I started a journal when I found out I was pregnant with Evan. I started that journal on February 21, 2005 with the statement “Positive pregnancy test and scared to death! Here we go again.” I ended the journal on July 9, 2005 with a few details of Evan’s memorial service and the signatures of those who attended. I wrote 15 pages in that journal during those 5 months. 15 pages to document a life. And some of the pages aren’t even full; just a few sentences. Evan’s ultrasound picture is on the cover. This journal rests in his box with his ashes and his footprints and the measuring tape they used to measure him. And that’s all I have of him. And I’m not “over” it. I’m not “over” him. There is a hole in me that will never go away. I try to hide it but it’s still there.


from May 9, 2005
“I love the idea of two boys running around the house in their little underwear with spiderman or whatever. I’m praying we get to meet this little guy. I think once I finally get him in my arms I’m not going to want to ever let him go.”

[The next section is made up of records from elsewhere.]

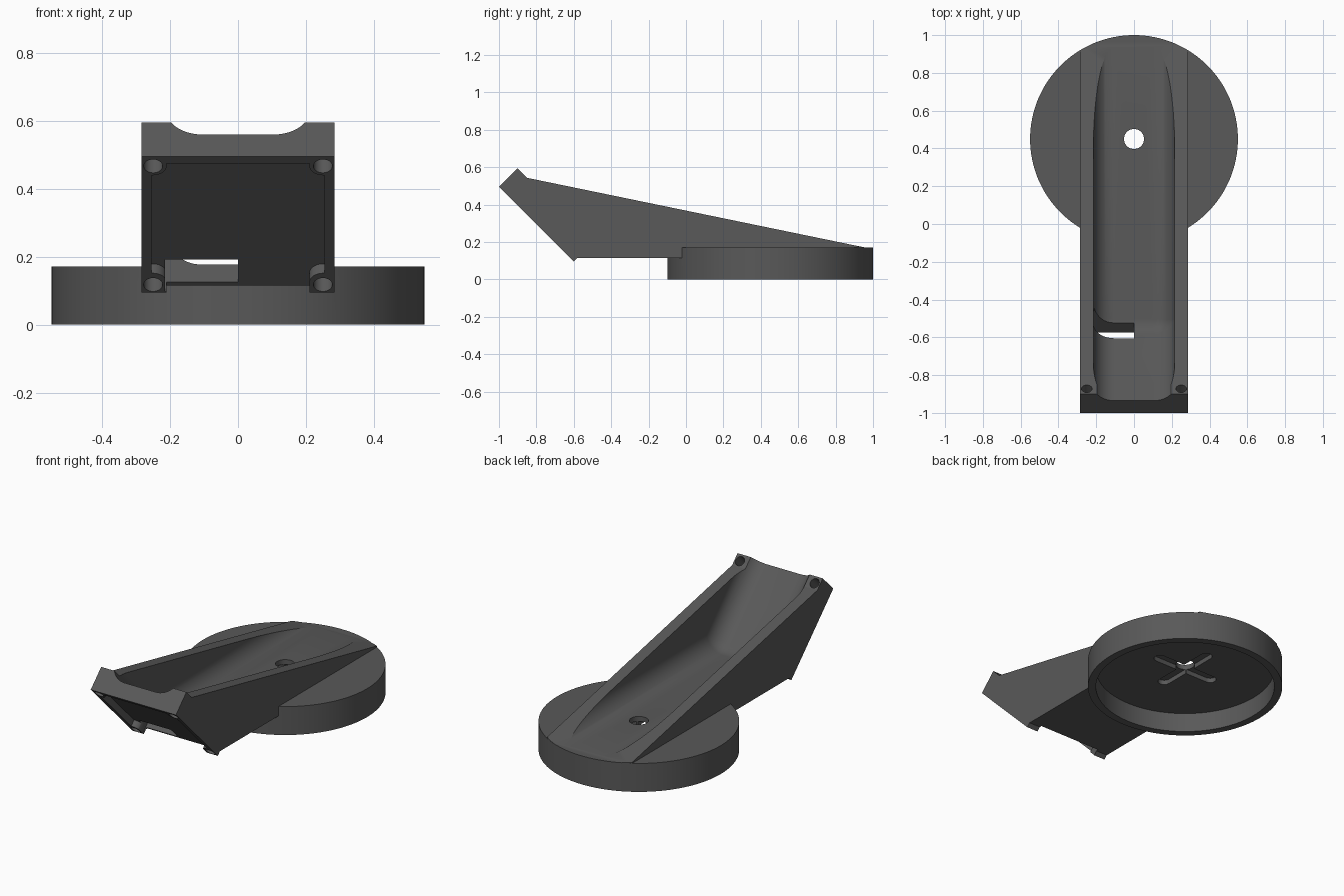
import bpy, bmesh
from math import sin, cos, pi, sqrt
from mathutils import Matrix, Vector

if "Cube" in bpy.data.objects:
    bpy.data.objects.remove(bpy.data.objects["Cube"])

Q = sqrt(0.5)


def frame(cx, cy, cz, origin=(0, 0, 0)):
    m = Matrix((cx, cy, cz)).transposed().to_4x4()
    m.translation = Vector(origin)
    return m


FLAT = Matrix.Identity(4)
SIDE = frame((0, 1, 0), (0, 0, 1), (1, 0, 0))
# Sloped front plate: x across, y up the slope, z outward
PLATE = frame((1, 0, 0), (0, -Q, Q), (0, -Q, -Q), (0, -0.6, 0.095))


def loft(name, rings):
    """Closed solid through rings of points."""
    bm = bmesh.new()
    vs = [[bm.verts.new(p) for p in r] for r in rings]
    n = len(vs[0])
    for a, b in zip(vs, vs[1:]):
        for i in range(n):
            j = (i + 1) % n
            bm.faces.new((a[i], a[j], b[j], b[i]))
    bm.faces.new(vs[0])
    bm.faces.new(vs[-1])
    bmesh.ops.remove_doubles(bm, verts=bm.verts, dist=1e-5)
    bmesh.ops.recalc_face_normals(bm, faces=bm.faces)
    me = bpy.data.meshes.new(name)
    bm.to_mesh(me)
    bm.free()
    ob = bpy.data.objects.new(name, me)
    bpy.context.collection.objects.link(ob)
    return ob


def prism(name, pts, lo, hi, m=FLAT):
    return loft(name, [[m @ Vector((x, y, z)) for x, y in pts] for z in (lo, hi)])


def arc(cx, cy, r, a0, a1, n):
    return [(cx + r * cos(a0 + (a1 - a0) * i / n), cy + r * sin(a0 + (a1 - a0) * i / n))
            for i in range(n + 1)]


def circle(cx, cy, r, n):
    return arc(cx, cy, r, 0, 2 * pi, n)[:-1]


def mirrored(half):
    return half + [(-x, y) for x, y in reversed(half)]


def combine(target, other, op):
    other.hide_render = True
    mod = target.modifiers.new(op, 'BOOLEAN')
    mod.operation, mod.object, mod.solver = op, other, 'EXACT'
    bpy.context.view_layer.objects.active = target
    bpy.ops.object.modifier_apply(modifier=mod.name)
    bpy.data.objects.remove(other)


# Wedge-shaped arm, trimmed to the round outline of the base
arm = prism("arm", [(-1, 0.495), (-0.9, 0.595), (-0.848, 0.543), (1, 0.162), (1, 0.15),
                    (0, 0.15), (0, 0.115), (-0.58, 0.115), (-0.6, 0.095)], -0.285, 0.285, SIDE)
outline = arc(0, 0.45, 0.5495, 0, pi, 64) + [(-0.5495, -1.1), (0.5495, -1.1)]
combine(arm, prism("outline_trim", outline, -0.1, 0.8), 'INTERSECT')
body = prism("angled_mount", circle(0, 0.45, 0.55, 128), 0, 0.172)
combine(body, arm, 'UNION')

# Rounded channel along the arm, curving up the front plate
R = 0.11
bend = Vector((-0.55 + R * (sqrt(2) - 1), 0.175 + R))


def bend_point(a, h):
    if h <= R:
        return bend + (R - h) * Vector((-sin(a), -cos(a)))
    return bend + (h - R) * Vector((sqrt(2) - 1, 1))


u = mirrored([(0.215, 0.5)] + arc(0.215 - R, R, R, 0, -pi / 2, 14))
rings = [[(x, 1.2, 0.175 + h) for x, h in u]]
rings += [[(x, *bend_point(pi / 4 * i / 8, h)) for x, h in u] for i in range(9)]
rings += [[(x, -1.2 + h * Q, 0.825 + h * Q) for x, h in u]]
combine(body, loft("channel_cutter", rings), 'DIFFERENCE')

# Front recess, leaving a screw boss in each corner
half = ([(0.21, -0.1)] + arc(0.25, 0.04, 0.04, pi, pi / 2, 8) + [(0.255, 0.08), (0.255, 0.488)]
        + arc(0.25, 0.528, 0.04, -pi / 2, -pi, 8) + [(0.21, 0.537)])
combine(body, prism("recess_cutter", mirrored(half), -0.039, 0.06, PLATE), 'DIFFERENCE')

# Cable slot through the plate
slot = [(-0.215, 0.0035), (0, 0.0035), (0, 0.099), (-0.215, 0.099)]
combine(body, prism("slot_cutter", slot, -0.22, 0.01, PLATE), 'DIFFERENCE')

# Screw holes: lower pair blind, upper pair through
for x in (-0.25, 0.25):
    for s, depth in ((0.032, 0.1), (0.526, 0.3)):
        hole = prism("hole_cutter", circle(x, s, 0.028, 24), -depth, 0.05, PLATE)
        combine(body, hole, 'DIFFERENCE')

# Hollow underside, cross-shaped grooves and centre hole
combine(body, prism("hollow_cutter", circle(0, 0.45, 0.505, 128), -0.1, 0.117), 'DIFFERENCE')
groove = (arc(0.185, 0, 0.035, -pi / 2, pi / 2, 8) + arc(-0.185, 0, 0.035, pi / 2, 3 * pi / 2, 8))
for angle in (0, pi / 2):
    m = Matrix.Translation((0, 0.45, 0)) @ Matrix.Rotation(angle, 4, 'Z')
    combine(body, prism("groove_cutter", groove, 0.05, 0.145, m), 'DIFFERENCE')
combine(body, prism("centre_cutter", circle(0, 0.45, 0.053, 32), -0.1, 0.5), 'DIFFERENCE')

# Dark finish
mat = bpy.data.materials.new("dark_plastic")
mat.diffuse_color = (0.1, 0.1, 0.1, 1)
mat.use_nodes = True
mat.node_tree.nodes["Principled BSDF"].inputs["Base Color"].default_value = mat.diffuse_color
body.data.materials.clear()
body.data.materials.append(mat)

# Smooth curves, crisp edges
bpy.ops.object.select_all(action='DESELECT')
body.select_set(True)
bpy.context.view_layer.objects.active = body
bpy.ops.object.shade_smooth_by_angle()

But I did have to let him go. And the world moved on like it should have and I had no choice but to move on with it. Because that’s what people expect. That’s what makes people comfortable. Eventually the world forgets. But I can’t forget.